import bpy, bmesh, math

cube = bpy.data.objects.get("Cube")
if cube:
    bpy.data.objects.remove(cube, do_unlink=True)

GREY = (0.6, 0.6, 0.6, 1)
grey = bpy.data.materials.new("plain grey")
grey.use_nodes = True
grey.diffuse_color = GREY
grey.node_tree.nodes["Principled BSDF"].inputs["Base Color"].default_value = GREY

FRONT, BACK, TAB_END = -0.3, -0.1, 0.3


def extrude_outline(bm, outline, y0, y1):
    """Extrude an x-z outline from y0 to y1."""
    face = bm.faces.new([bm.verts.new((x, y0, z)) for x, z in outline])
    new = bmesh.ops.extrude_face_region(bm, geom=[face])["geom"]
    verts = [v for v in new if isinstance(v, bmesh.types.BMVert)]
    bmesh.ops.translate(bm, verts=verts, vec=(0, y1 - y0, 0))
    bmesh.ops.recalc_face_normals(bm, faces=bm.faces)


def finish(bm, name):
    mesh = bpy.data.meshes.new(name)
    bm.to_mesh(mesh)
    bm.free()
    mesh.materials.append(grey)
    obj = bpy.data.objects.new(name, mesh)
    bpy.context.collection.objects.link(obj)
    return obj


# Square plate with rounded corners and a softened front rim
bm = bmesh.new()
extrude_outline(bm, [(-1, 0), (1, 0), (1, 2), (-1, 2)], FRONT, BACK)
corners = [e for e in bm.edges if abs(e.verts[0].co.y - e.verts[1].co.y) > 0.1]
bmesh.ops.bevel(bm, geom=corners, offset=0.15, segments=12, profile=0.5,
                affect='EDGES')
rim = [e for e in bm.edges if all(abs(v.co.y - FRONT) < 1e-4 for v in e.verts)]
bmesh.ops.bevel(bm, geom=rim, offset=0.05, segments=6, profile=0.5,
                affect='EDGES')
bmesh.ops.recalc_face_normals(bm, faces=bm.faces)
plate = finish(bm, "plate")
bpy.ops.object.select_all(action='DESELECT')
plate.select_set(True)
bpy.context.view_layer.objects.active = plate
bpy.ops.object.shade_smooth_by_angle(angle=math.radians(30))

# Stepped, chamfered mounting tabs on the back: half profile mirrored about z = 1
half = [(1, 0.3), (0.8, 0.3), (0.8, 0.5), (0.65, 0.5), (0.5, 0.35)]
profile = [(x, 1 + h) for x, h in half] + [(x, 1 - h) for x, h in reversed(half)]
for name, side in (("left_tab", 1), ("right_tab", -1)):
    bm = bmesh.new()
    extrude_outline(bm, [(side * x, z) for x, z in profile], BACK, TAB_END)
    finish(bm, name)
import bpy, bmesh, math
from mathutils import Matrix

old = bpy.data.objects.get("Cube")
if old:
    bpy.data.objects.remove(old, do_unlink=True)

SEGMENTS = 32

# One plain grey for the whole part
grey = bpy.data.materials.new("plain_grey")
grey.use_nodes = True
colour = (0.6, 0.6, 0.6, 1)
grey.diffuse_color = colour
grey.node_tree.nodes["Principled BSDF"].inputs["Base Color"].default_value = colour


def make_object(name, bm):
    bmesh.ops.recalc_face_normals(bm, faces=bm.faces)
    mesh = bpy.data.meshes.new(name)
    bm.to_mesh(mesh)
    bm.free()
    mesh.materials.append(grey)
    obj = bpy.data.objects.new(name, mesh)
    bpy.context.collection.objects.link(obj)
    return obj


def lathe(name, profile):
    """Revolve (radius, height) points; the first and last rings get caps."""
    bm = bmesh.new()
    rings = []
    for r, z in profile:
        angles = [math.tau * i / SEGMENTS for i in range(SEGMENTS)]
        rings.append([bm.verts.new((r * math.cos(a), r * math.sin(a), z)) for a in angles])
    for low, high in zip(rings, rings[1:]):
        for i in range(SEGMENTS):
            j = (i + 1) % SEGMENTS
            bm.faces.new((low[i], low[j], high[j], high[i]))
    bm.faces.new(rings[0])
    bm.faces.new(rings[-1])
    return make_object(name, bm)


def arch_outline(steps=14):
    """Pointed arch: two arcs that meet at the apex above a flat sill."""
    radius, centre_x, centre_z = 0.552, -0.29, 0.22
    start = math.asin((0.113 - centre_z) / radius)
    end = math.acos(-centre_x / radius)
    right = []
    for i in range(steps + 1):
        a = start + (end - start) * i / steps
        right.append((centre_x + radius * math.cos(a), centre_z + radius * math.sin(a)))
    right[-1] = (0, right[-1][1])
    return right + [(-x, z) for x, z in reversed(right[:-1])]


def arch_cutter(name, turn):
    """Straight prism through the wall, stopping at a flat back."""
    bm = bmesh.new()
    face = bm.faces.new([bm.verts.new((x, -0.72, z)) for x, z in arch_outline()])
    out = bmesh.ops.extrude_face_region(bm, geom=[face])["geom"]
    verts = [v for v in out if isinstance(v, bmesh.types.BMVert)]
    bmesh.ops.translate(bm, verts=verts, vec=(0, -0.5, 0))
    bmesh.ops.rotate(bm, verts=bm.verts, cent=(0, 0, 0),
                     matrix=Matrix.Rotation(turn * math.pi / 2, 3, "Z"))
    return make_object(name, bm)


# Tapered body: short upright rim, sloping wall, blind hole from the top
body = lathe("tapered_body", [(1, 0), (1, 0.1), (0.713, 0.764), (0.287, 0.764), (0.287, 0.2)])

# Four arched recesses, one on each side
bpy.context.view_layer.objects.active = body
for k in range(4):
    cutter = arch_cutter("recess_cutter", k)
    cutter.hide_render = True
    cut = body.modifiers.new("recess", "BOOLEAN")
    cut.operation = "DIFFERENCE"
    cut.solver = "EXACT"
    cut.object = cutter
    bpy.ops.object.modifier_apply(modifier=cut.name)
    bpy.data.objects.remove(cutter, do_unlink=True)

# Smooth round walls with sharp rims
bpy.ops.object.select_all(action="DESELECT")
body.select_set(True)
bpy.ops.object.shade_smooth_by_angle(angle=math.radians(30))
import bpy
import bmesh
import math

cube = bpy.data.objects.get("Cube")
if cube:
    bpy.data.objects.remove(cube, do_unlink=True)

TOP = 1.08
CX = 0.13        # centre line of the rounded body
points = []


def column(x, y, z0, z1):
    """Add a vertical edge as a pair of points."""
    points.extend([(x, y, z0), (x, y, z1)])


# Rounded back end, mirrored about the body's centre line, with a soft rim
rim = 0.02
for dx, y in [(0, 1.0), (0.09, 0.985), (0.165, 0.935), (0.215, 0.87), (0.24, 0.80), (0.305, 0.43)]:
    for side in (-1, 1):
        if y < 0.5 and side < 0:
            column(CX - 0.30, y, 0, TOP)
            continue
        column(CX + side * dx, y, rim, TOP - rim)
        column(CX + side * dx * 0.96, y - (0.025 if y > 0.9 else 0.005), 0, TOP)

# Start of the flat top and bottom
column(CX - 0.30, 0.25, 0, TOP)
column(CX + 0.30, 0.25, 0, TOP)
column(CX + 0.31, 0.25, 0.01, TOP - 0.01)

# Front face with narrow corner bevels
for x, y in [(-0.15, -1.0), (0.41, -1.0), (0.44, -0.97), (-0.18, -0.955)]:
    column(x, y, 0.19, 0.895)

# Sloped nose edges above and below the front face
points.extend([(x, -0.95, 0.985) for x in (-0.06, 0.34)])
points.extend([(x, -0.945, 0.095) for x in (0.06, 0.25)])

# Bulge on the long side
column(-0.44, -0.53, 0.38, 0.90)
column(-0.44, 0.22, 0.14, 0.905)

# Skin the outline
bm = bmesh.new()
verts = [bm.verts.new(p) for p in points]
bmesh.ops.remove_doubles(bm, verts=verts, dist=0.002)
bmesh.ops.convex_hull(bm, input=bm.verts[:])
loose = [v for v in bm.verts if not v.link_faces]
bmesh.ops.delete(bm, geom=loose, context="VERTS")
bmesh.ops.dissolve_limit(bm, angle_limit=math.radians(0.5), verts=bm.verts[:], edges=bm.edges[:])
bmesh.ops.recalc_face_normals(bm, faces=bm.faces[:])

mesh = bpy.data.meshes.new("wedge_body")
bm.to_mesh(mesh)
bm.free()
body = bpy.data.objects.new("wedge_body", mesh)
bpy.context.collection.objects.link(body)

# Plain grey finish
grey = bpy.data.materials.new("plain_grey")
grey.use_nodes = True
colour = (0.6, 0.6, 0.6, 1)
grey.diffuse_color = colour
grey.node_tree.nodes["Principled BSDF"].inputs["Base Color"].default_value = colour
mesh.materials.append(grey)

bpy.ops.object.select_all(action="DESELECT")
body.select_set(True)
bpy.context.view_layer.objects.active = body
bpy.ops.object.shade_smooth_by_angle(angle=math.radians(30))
════
**Exercise directions**: Using only the data above, copy out the lines that include the word "side".

**Answer section**:
for name, side in (("left_tab", 1), ("right_tab", -1)):
    extrude_outline(bm, [(side * x, z) for x, z in profile], BACK, TAB_END)
# Four arched recesses, one on each side
    for side in (-1, 1):
        if y < 0.5 and side < 0:
        column(CX + side * dx, y, rim, TOP - rim)
        column(CX + side * dx * 0.96, y - (0.025 if y > 0.9 else 0.005), 0, TOP)
# Bulge on the long side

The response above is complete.